What is required | Please keep to the lines below from the one with "const SEGMENTS = 32;" through the one with "0.154], [0, 0.168]]));", and restate them word for word, ends included.
··· Provided entries
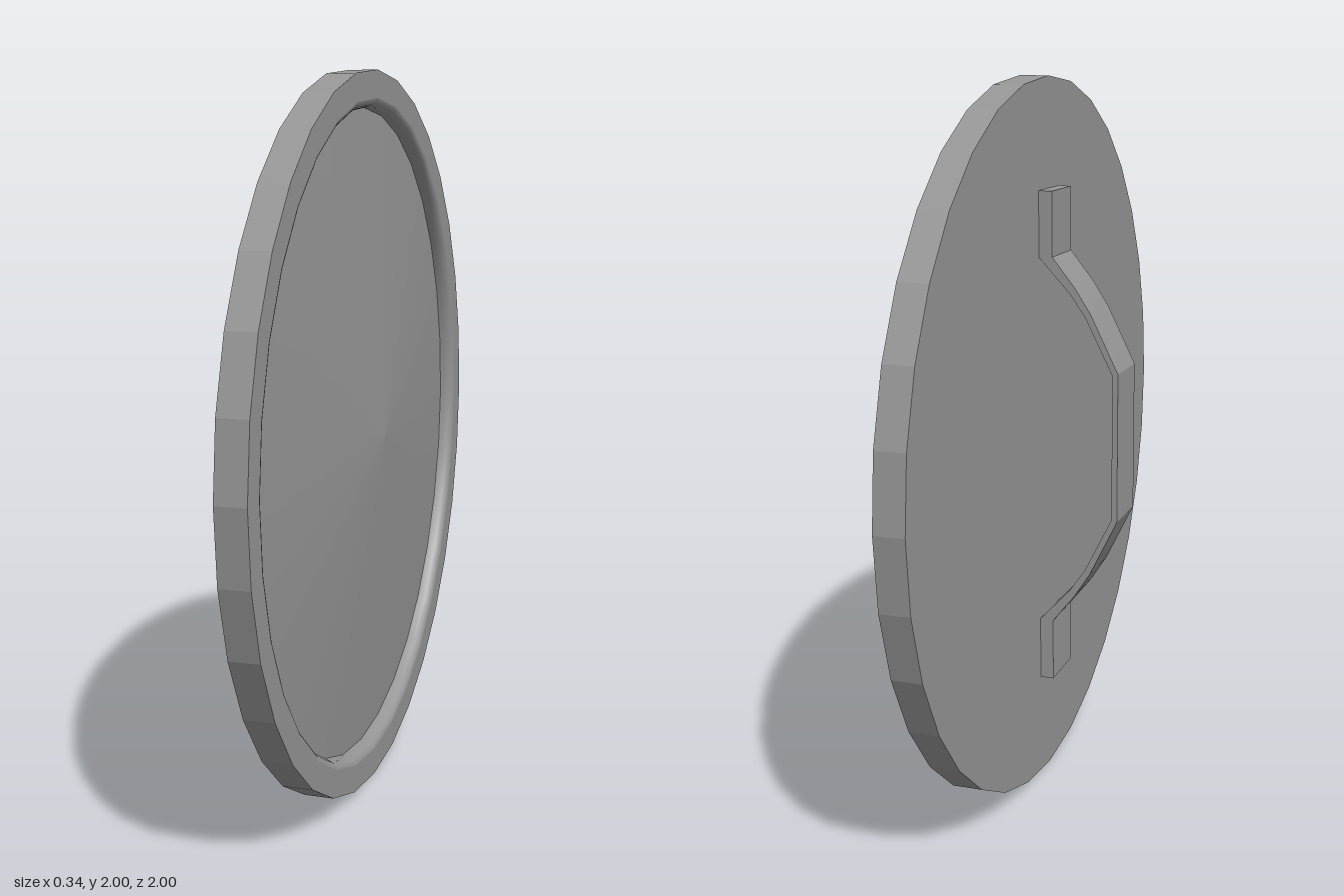
import * as THREE from 'three';
import { toCreasedNormals } from 'three/addons/utils/BufferGeometryUtils.js';

const SEGMENTS = 32;

export function createModel() {
  const model = new THREE.Group();
  model.name = 'roundShield';
  const metal = new THREE.MeshStandardMaterial({ color: 0x969696 });
  metal.name = 'grey metal';

  const add = (name, geometry) => {
    const mesh = new THREE.Mesh(geometry, metal);
    mesh.name = name;
    model.add(mesh);
    return mesh;
  };

  // Turned profile of [radius, x], spun about the x axis at the shield's centre
  const turned = (profile) => {
    const points = profile.map(([r, x]) => new THREE.Vector2(r, x));
    return new THREE.LatheGeometry(points, SEGMENTS).rotateZ(-Math.PI / 2).translate(0, 1, 0);
  };

  // Flat back, faceted edge and flat front border
  add('rim', toCreasedNormals(turned([[0, 0.058], [1, 0.058], [1, 0.14], [0.925, 0.14]]), 0.19));

  // Rounded lip rolling inward from the border
  const lip = [];
  for (let i = 0; i <= 5; i++) {
    const a = (i / 5) * Math.PI / 2;
    lip.push([0.9 + 0.025 * Math.cos(a), 0.1 + 0.04 * Math.cos(Math.PI / 2 - a - Math.PI / 2)]);
  }
  lip.forEach((p, i) => {
    const a = (i / 5) * Math.PI / 2;
    p[0] = 0.925 - 0.025 * Math.sin(a);
    p[1] = 0.1 + 0.04 * Math.cos(a);
  });
  add('innerLip', turned(lip));

  // Shallow dome filling the face
  add('domedFace', turned([[0.9, 0.1], [0.8, 0.108], [0.6, 0.124], [0.38, 0.14], [0.2, 0.154], [0, 0.168]]));

  // Plate shape extruded across the width of the handle
  const plate = (points, width) => {
    const shape = new THREE.Shape(points.map(([x, y]) => new THREE.Vector2(x, y)));
    return new THREE.ExtrudeGeometry(shape, { depth: width, bevelEnabled: false }).translate(0, 0, -width / 2);
  };

  // Bent strap, mirrored about the shield's mid height
  const outer = [[0.03, 0.535], [-0.045, 0.44], [-0.09, 0.37], [-0.168, 0.21]];
  const inner = [[0.058, 0.52], [-0.03, 0.425], [-0.075, 0.36], [-0.152, 0.205]];
  const up = ([x, y]) => [x, 1 + y];
  const down = ([x, y]) => [x, 1 - y];
  add('handleStrap', toCreasedNormals(plate([
    ...outer.map(up),
    ...[...outer].reverse().map(down),
    ...inner.map(down),
    ...[...inner].reverse().map(up),
  ], 0.164), 0.35));

  // Mounting pads at both ends of the strap
  for (const side of [1, -1]) {
    const pad = add(side > 0 ? 'upperHandlePad' : 'lowerHandlePad', new THREE.BoxGeometry(0.038, 0.18, 0.164));
    pad.position.set(0.039, 1 + side * 0.61, 0);
  }
  return model;
}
······
Task solution |
const SEGMENTS = 32;

export function createModel() {
  const model = new THREE.Group();
  model.name = 'roundShield';
  const metal = new THREE.MeshStandardMaterial({ color: 0x969696 });
  metal.name = 'grey metal';

  const add = (name, geometry) => {
    const mesh = new THREE.Mesh(geometry, metal);
    mesh.name = name;
    model.add(mesh);
    return mesh;
  };

  // Turned profile of [radius, x], spun about the x axis at the shield's centre
  const turned = (profile) => {
    const points = profile.map(([r, x]) => new THREE.Vector2(r, x));
    return new THREE.LatheGeometry(points, SEGMENTS).rotateZ(-Math.PI / 2).translate(0, 1, 0);
  };

  // Flat back, faceted edge and flat front border
  add('rim', toCreasedNormals(turned([[0, 0.058], [1, 0.058], [1, 0.14], [0.925, 0.14]]), 0.19));

  // Rounded lip rolling inward from the border
  const lip = [];
  for (let i = 0; i <= 5; i++) {
    const a = (i / 5) * Math.PI / 2;
    lip.push([0.9 + 0.025 * Math.cos(a), 0.1 + 0.04 * Math.cos(Math.PI / 2 - a - Math.PI / 2)]);
  }
  lip.forEach((p, i) => {
    const a = (i / 5) * Math.PI / 2;
    p[0] = 0.925 - 0.025 * Math.sin(a);
    p[1] = 0.1 + 0.04 * Math.cos(a);
  });
  add('innerLip', turned(lip));

  // Shallow dome filling the face
  add('domedFace', turned([[0.9, 0.1], [0.8, 0.108], [0.6, 0.124], [0.38, 0.14], [0.2, 0.154], [0, 0.168]]));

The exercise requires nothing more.